[Stored dataset items]
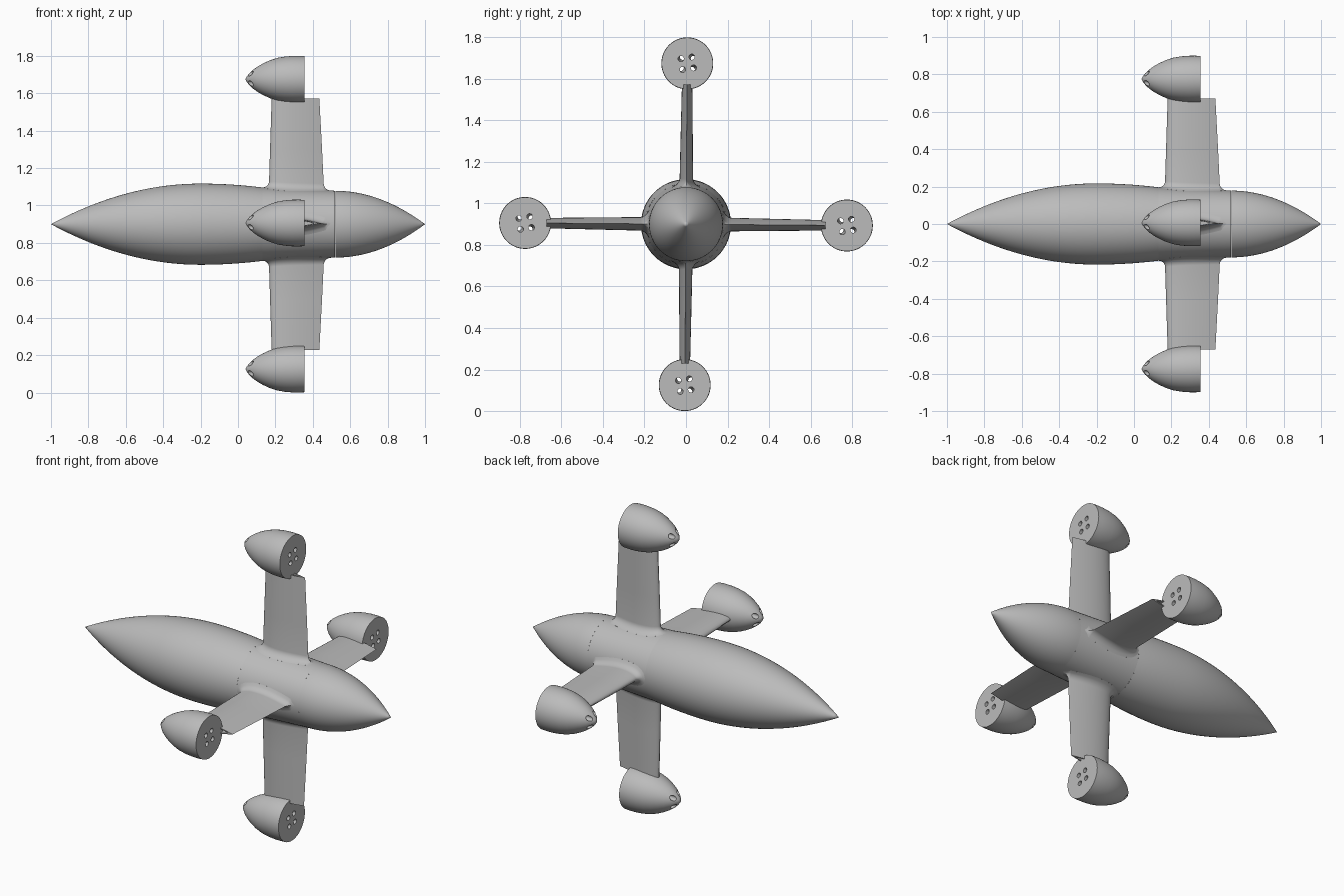
import bpy, bmesh, math
from mathutils import Vector, Matrix

AXIS_Z = 0.9          # height of the hull axis
TWIST = -0.008        # slight roll of the fins
FILLET = 0.035

cube = bpy.data.objects.get("Cube")
if cube:
    bpy.data.objects.remove(cube, do_unlink=True)

grey = bpy.data.materials.new("plain grey")
grey.use_nodes = True
grey.diffuse_color = (0.5, 0.5, 0.5, 1)
grey.node_tree.nodes["Principled BSDF"].inputs["Base Color"].default_value = (0.5, 0.5, 0.5, 1)


def to_mesh(name, bm):
    bmesh.ops.recalc_face_normals(bm, faces=bm.faces)
    mesh = bpy.data.meshes.new(name)
    bm.to_mesh(mesh)
    bm.free()
    mesh.materials.append(grey)
    return mesh


def place(name, mesh, roll=0.0):
    obj = bpy.data.objects.new(name, mesh)
    bpy.context.collection.objects.link(obj)
    obj.location.z = AXIS_Z
    obj.rotation_euler.x = roll
    bpy.ops.object.select_all(action="DESELECT")
    obj.select_set(True)
    bpy.context.view_layer.objects.active = obj
    bpy.ops.object.shade_smooth_by_angle(angle=math.radians(35))
    return obj


def bridge(bm, a, b):
    n = len(a)
    for i in range(n):
        bm.faces.new((a[i], a[(i + 1) % n], b[(i + 1) % n], b[i]))


def lathe(name, points, z=0.0, segments=64):
    """Turn (x, radius) points round an axis parallel to x."""
    bm = bmesh.new()
    verts = [bm.verts.new((x, 0, z + r)) for x, r in points]
    edges = [bm.edges.new(pair) for pair in zip(verts, verts[1:])]
    bmesh.ops.spin(bm, geom=verts + edges, cent=(0, 0, z), axis=(1, 0, 0),
                   angle=math.tau, steps=segments, use_duplicate=False)
    bmesh.ops.remove_doubles(bm, verts=bm.verts, dist=1e-5)
    return to_mesh(name, bm)


# Hull: pointed nose, nearly straight centre, rounded cone tail
def hull_radius(x):
    if x < -0.2:
        return 0.217 * (1 - ((x + 0.2) / 0.8) ** 2)
    if x < 0.13:
        return 0.217 - 0.19 * (x + 0.2) ** 2
    if x < 0.52:
        return 0.196 - 0.045 * (x - 0.13)
    return 0.1785 * (1 - ((x - 0.52) / 0.48) ** 2)


def hull_section(name, start, end, steps):
    xs = [start + (end - start) * i / steps for i in range(steps + 1)]
    place(name, lathe(name, [(x, max(hull_radius(x), 0)) for x in xs]))


hull_section("hull_nose", -1, 0.13, 40)
hull_section("hull_centre", 0.13, 0.5199, 8)
hull_section("hull_tail", 0.52, 1, 28)


# Fin: tapered airfoil, filleted into the hull, with a hollow tip
def airfoil(span, offset=0.0, count=36):
    f = (span - 0.2) / 0.472
    lead, trail = 0.165 + 0.015 * f, 0.46 - 0.025 * f
    half = 0.033 - 0.008 * f
    pts = []
    for i in range(count):
        a = math.tau * i / count
        u = (1 + math.cos(a)) / 2
        t = half * 2.6 * math.sqrt(u) * (1 - u)
        pts.append(Vector((lead + (trail - lead) * u, math.copysign(t, math.sin(a)))))
    out = []
    for i, p in enumerate(pts):
        d = pts[(i + 1) % count] - pts[i - 1]
        out.append(p + Vector((d.y, -d.x)).normalized() * offset)
    return out


def fin_mesh():
    bm = bmesh.new()
    loops = []
    for h in (-0.02, 0, 0.003, 0.007, 0.013, 0.02, 0.028, FILLET):
        gap = FILLET - max(h, 0)
        flare = FILLET - math.sqrt(FILLET ** 2 - gap ** 2)
        loops.append([bm.verts.new((p.x, p.y, math.sqrt(hull_radius(p.x) ** 2 - p.y ** 2) + h))
                      for p in airfoil(0.2 + h, flare)])
    for span in (0.4, 0.672):
        loops.append([bm.verts.new((p.x, p.y, span)) for p in airfoil(span)])
    centre = Vector((0.29, 0))
    for span in (0.672, 0.5):
        inner = [centre + (p - centre) * 0.82 for p in airfoil(0.672)]
        loops.append([bm.verts.new((p.x, p.y, span)) for p in inner])
    for a, b in zip(loops, loops[1:]):
        bridge(bm, a, b)
    bm.faces.new(loops[0])
    bm.faces.new(loops[-1])
    return to_mesh("fin", bm)


# Pod: blunt ogive with flat rear and four twisted through holes
POD_Z = 0.775


def pod_mesh():
    points = [(0.04, 0), (0.047, 0.014), (0.06, 0.031), (0.08, 0.05), (0.105, 0.068),
              (0.135, 0.085), (0.17, 0.101), (0.21, 0.114), (0.25, 0.121),
              (0.29, 0.1245), (0.325, 0.125), (0.355, 0.1235), (0.355, 0)]
    pod = place("pod_blank", lathe("pod_blank", points, POD_Z))
    bm = bmesh.new()
    for k in range(4):
        mid = math.tau * (k + 0.5) / 4
        ends = [Vector((x, 0.038 * math.cos(a), POD_Z + 0.038 * math.sin(a)))
                for x, a in ((0, mid - 0.22), (0.4, mid + 0.22))]
        along = ends[1] - ends[0]
        turn = along.to_track_quat("Z", "Y").to_matrix().to_4x4()
        bmesh.ops.create_cone(bm, cap_ends=True, segments=20, radius1=0.014, radius2=0.014,
                              depth=along.length,
                              matrix=Matrix.Translation((ends[0] + ends[1]) / 2) @ turn)
    cutter = place("hole_cutter", to_mesh("hole_cutter", bm))
    cutter.hide_render = True
    cut = pod.modifiers.new("holes", "BOOLEAN")
    cut.operation = "DIFFERENCE"
    cut.solver = "EXACT"
    cut.object = cutter
    bpy.context.view_layer.update()
    graph = bpy.context.evaluated_depsgraph_get()
    mesh = bpy.data.meshes.new_from_object(pod.evaluated_get(graph))
    for helper in (pod, cutter):
        bpy.data.objects.remove(helper, do_unlink=True)
    return mesh


fin, pod = fin_mesh(), pod_mesh()
for k, side in enumerate(("top", "front", "bottom", "back")):
    roll = TWIST + k * math.pi / 2
    place(side + "_fin", fin.copy(), roll)
    place(side + "_pod", pod.copy(), roll)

• [What the task asks] Your reply must contain each entry exactly as written and no pictures.

• [Your response]
import bpy, bmesh, math
from mathutils import Vector, Matrix

AXIS_Z = 0.9          # height of the hull axis
TWIST = -0.008        # slight roll of the fins
FILLET = 0.035

cube = bpy.data.objects.get("Cube")
if cube:
    bpy.data.objects.remove(cube, do_unlink=True)

grey = bpy.data.materials.new("plain grey")
grey.use_nodes = True
grey.diffuse_color = (0.5, 0.5, 0.5, 1)
grey.node_tree.nodes["Principled BSDF"].inputs["Base Color"].default_value = (0.5, 0.5, 0.5, 1)


def to_mesh(name, bm):
    bmesh.ops.recalc_face_normals(bm, faces=bm.faces)
    mesh = bpy.data.meshes.new(name)
    bm.to_mesh(mesh)
    bm.free()
    mesh.materials.append(grey)
    return mesh


def place(name, mesh, roll=0.0):
    obj = bpy.data.objects.new(name, mesh)
    bpy.context.collection.objects.link(obj)
    obj.location.z = AXIS_Z
    obj.rotation_euler.x = roll
    bpy.ops.object.select_all(action="DESELECT")
    obj.select_set(True)
    bpy.context.view_layer.objects.active = obj
    bpy.ops.object.shade_smooth_by_angle(angle=math.radians(35))
    return obj


def bridge(bm, a, b):
    n = len(a)
    for i in range(n):
        bm.faces.new((a[i], a[(i + 1) % n], b[(i + 1) % n], b[i]))


def lathe(name, points, z=0.0, segments=64):
    """Turn (x, radius) points round an axis parallel to x."""
    bm = bmesh.new()
    verts = [bm.verts.new((x, 0, z + r)) for x, r in points]
    edges = [bm.edges.new(pair) for pair in zip(verts, verts[1:])]
    bmesh.ops.spin(bm, geom=verts + edges, cent=(0, 0, z), axis=(1, 0, 0),
                   angle=math.tau, steps=segments, use_duplicate=False)
    bmesh.ops.remove_doubles(bm, verts=bm.verts, dist=1e-5)
    return to_mesh(name, bm)


# Hull: pointed nose, nearly straight centre, rounded cone tail
def hull_radius(x):
    if x < -0.2:
        return 0.217 * (1 - ((x + 0.2) / 0.8) ** 2)
    if x < 0.13:
        return 0.217 - 0.19 * (x + 0.2) ** 2
    if x < 0.52:
        return 0.196 - 0.045 * (x - 0.13)
    return 0.1785 * (1 - ((x - 0.52) / 0.48) ** 2)


def hull_section(name, start, end, steps):
    xs = [start + (end - start) * i / steps for i in range(steps + 1)]
    place(name, lathe(name, [(x, max(hull_radius(x), 0)) for x in xs]))


hull_section("hull_nose", -1, 0.13, 40)
hull_section("hull_centre", 0.13, 0.5199, 8)
hull_section("hull_tail", 0.52, 1, 28)


# Fin: tapered airfoil, filleted into the hull, with a hollow tip
def airfoil(span, offset=0.0, count=36):
    f = (span - 0.2) / 0.472
    lead, trail = 0.165 + 0.015 * f, 0.46 - 0.025 * f
    half = 0.033 - 0.008 * f
    pts = []
    for i in range(count):
        a = math.tau * i / count
        u = (1 + math.cos(a)) / 2
        t = half * 2.6 * math.sqrt(u) * (1 - u)
        pts.append(Vector((lead + (trail - lead) * u, math.copysign(t, math.sin(a)))))
    out = []
    for i, p in enumerate(pts):
        d = pts[(i + 1) % count] - pts[i - 1]
        out.append(p + Vector((d.y, -d.x)).normalized() * offset)
    return out


def fin_mesh():
    bm = bmesh.new()
    loops = []
    for h in (-0.02, 0, 0.003, 0.007, 0.013, 0.02, 0.028, FILLET):
        gap = FILLET - max(h, 0)
        flare = FILLET - math.sqrt(FILLET ** 2 - gap ** 2)
        loops.append([bm.verts.new((p.x, p.y, math.sqrt(hull_radius(p.x) ** 2 - p.y ** 2) + h))
                      for p in airfoil(0.2 + h, flare)])
    for span in (0.4, 0.672):
        loops.append([bm.verts.new((p.x, p.y, span)) for p in airfoil(span)])
    centre = Vector((0.29, 0))
    for span in (0.672, 0.5):
        inner = [centre + (p - centre) * 0.82 for p in airfoil(0.672)]
        loops.append([bm.verts.new((p.x, p.y, span)) for p in inner])
    for a, b in zip(loops, loops[1:]):
        bridge(bm, a, b)
    bm.faces.new(loops[0])
    bm.faces.new(loops[-1])
    return to_mesh("fin", bm)


# Pod: blunt ogive with flat rear and four twisted through holes
POD_Z = 0.775


def pod_mesh():
    points = [(0.04, 0), (0.047, 0.014), (0.06, 0.031), (0.08, 0.05), (0.105, 0.068),
              (0.135, 0.085), (0.17, 0.101), (0.21, 0.114), (0.25, 0.121),
              (0.29, 0.1245), (0.325, 0.125), (0.355, 0.1235), (0.355, 0)]
    pod = place("pod_blank", lathe("pod_blank", points, POD_Z))
    bm = bmesh.new()
    for k in range(4):
        mid = math.tau * (k + 0.5) / 4
        ends = [Vector((x, 0.038 * math.cos(a), POD_Z + 0.038 * math.sin(a)))
                for x, a in ((0, mid - 0.22), (0.4, mid + 0.22))]
        along = ends[1] - ends[0]
        turn = along.to_track_quat("Z", "Y").to_matrix().to_4x4()
        bmesh.ops.create_cone(bm, cap_ends=True, segments=20, radius1=0.014, radius2=0.014,
                              depth=along.length,
                              matrix=Matrix.Translation((ends[0] + ends[1]) / 2) @ turn)
    cutter = place("hole_cutter", to_mesh("hole_cutter", bm))
    cutter.hide_render = True
    cut = pod.modifiers.new("holes", "BOOLEAN")
    cut.operation = "DIFFERENCE"
    cut.solver = "EXACT"
    cut.object = cutter
    bpy.context.view_layer.update()
    graph = bpy.context.evaluated_depsgraph_get()
    mesh = bpy.data.meshes.new_from_object(pod.evaluated_get(graph))
    for helper in (pod, cutter):
        bpy.data.objects.remove(helper, do_unlink=True)
    return mesh


fin, pod = fin_mesh(), pod_mesh()
for k, side in enumerate(("top", "front", "bottom", "back")):
    roll = TWIST + k * math.pi / 2
    place(side + "_fin", fin.copy(), roll)
    place(side + "_pod", pod.copy(), roll)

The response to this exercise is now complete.